### Stored data entries
------------------------------------------------------------------------

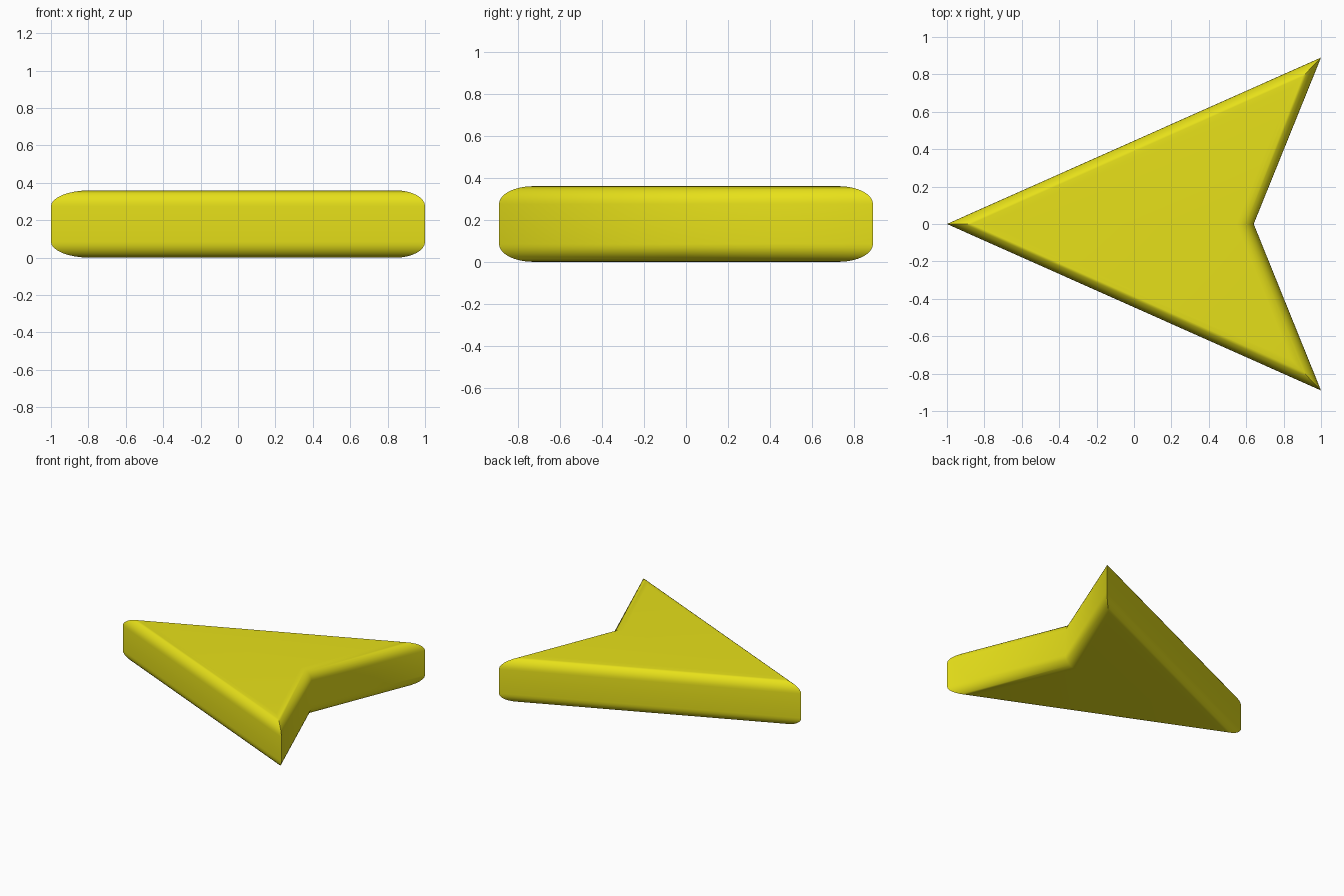
import bpy, bmesh, math
from mathutils import Vector

if "Cube" in bpy.data.objects:
    bpy.data.objects.remove(bpy.data.objects["Cube"])

HEIGHT, RADIUS, STEPS = 0.36, 0.085, 8
# Plan outline, counter-clockwise: nose, wing tip, rear notch, wing tip
OUTLINE = [Vector(p) for p in [(-1, 0), (1, -0.89), (0.64, 0), (1, 0.89)]]


def inset(points, d):
    """Move every edge of the outline inwards by d, with mitred corners."""
    result = []
    for i, p in enumerate(points):
        a = (p - points[i - 1]).normalized()
        b = (points[(i + 1) % len(points)] - p).normalized()
        na, nb = Vector((-a.y, a.x)), Vector((-b.y, b.x))
        result.append(p + (na + nb) * d / (1 + na.dot(nb)))
    return result


# Quarter-round profile (inset, height), mirrored for the upper edge
arc = [math.pi / 2 * k / STEPS for k in range(STEPS + 1)]
lower = [(RADIUS * (1 - math.sin(t)), RADIUS * (1 - math.cos(t))) for t in arc]
profile = lower + [(d, HEIGHT - z) for d, z in reversed(lower)]

# Arrowhead body: stacked outlines joined by walls, capped above and below
bm = bmesh.new()
rings = [[bm.verts.new((p.x, p.y, z)) for p in inset(OUTLINE, d)] for d, z in profile]
for r0, r1 in zip(rings, rings[1:]):
    for i in range(4):
        j = (i + 1) % 4
        bm.faces.new((r0[i], r0[j], r1[j], r1[i]))
for ring in (rings[0], rings[-1]):
    for tri in ((0, 1, 2), (0, 2, 3)):
        bm.faces.new([ring[k] for k in tri])
bmesh.ops.recalc_face_normals(bm, faces=bm.faces)
mesh = bpy.data.meshes.new("arrowhead")
bm.to_mesh(mesh)
bm.free()

arrow = bpy.data.objects.new("arrowhead", mesh)
bpy.context.collection.objects.link(arrow)
yellow = bpy.data.materials.new("yellow")
yellow.diffuse_color = (0.8, 0.75, 0.01, 1)
yellow.use_nodes = True
yellow.node_tree.nodes["Principled BSDF"].inputs["Base Color"].default_value = yellow.diffuse_color
mesh.materials.append(yellow)

# Smooth the rounded edges and notch, keep the tips sharp
bpy.context.view_layer.objects.active = arrow
arrow.select_set(True)
bpy.ops.object.shade_smooth_by_angle(angle=math.radians(50))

------------------------------------------------------------------------

### The task
The result should be a precise copy of all the entries, free of pictures.

### Response area
import bpy, bmesh, math
from mathutils import Vector

if "Cube" in bpy.data.objects:
    bpy.data.objects.remove(bpy.data.objects["Cube"])

HEIGHT, RADIUS, STEPS = 0.36, 0.085, 8
# Plan outline, counter-clockwise: nose, wing tip, rear notch, wing tip
OUTLINE = [Vector(p) for p in [(-1, 0), (1, -0.89), (0.64, 0), (1, 0.89)]]


def inset(points, d):
    """Move every edge of the outline inwards by d, with mitred corners."""
    result = []
    for i, p in enumerate(points):
        a = (p - points[i - 1]).normalized()
        b = (points[(i + 1) % len(points)] - p).normalized()
        na, nb = Vector((-a.y, a.x)), Vector((-b.y, b.x))
        result.append(p + (na + nb) * d / (1 + na.dot(nb)))
    return result


# Quarter-round profile (inset, height), mirrored for the upper edge
arc = [math.pi / 2 * k / STEPS for k in range(STEPS + 1)]
lower = [(RADIUS * (1 - math.sin(t)), RADIUS * (1 - math.cos(t))) for t in arc]
profile = lower + [(d, HEIGHT - z) for d, z in reversed(lower)]

# Arrowhead body: stacked outlines joined by walls, capped above and below
bm = bmesh.new()
rings = [[bm.verts.new((p.x, p.y, z)) for p in inset(OUTLINE, d)] for d, z in profile]
for r0, r1 in zip(rings, rings[1:]):
    for i in range(4):
        j = (i + 1) % 4
        bm.faces.new((r0[i], r0[j], r1[j], r1[i]))
for ring in (rings[0], rings[-1]):
    for tri in ((0, 1, 2), (0, 2, 3)):
        bm.faces.new([ring[k] for k in tri])
bmesh.ops.recalc_face_normals(bm, faces=bm.faces)
mesh = bpy.data.meshes.new("arrowhead")
bm.to_mesh(mesh)
bm.free()

arrow = bpy.data.objects.new("arrowhead", mesh)
bpy.context.collection.objects.link(arrow)
yellow = bpy.data.materials.new("yellow")
yellow.diffuse_color = (0.8, 0.75, 0.01, 1)
yellow.use_nodes = True
yellow.node_tree.nodes["Principled BSDF"].inputs["Base Color"].default_value = yellow.diffuse_color
mesh.materials.append(yellow)

# Smooth the rounded edges and notch, keep the tips sharp
bpy.context.view_layer.objects.active = arrow
arrow.select_set(True)
bpy.ops.object.shade_smooth_by_angle(angle=math.radians(50))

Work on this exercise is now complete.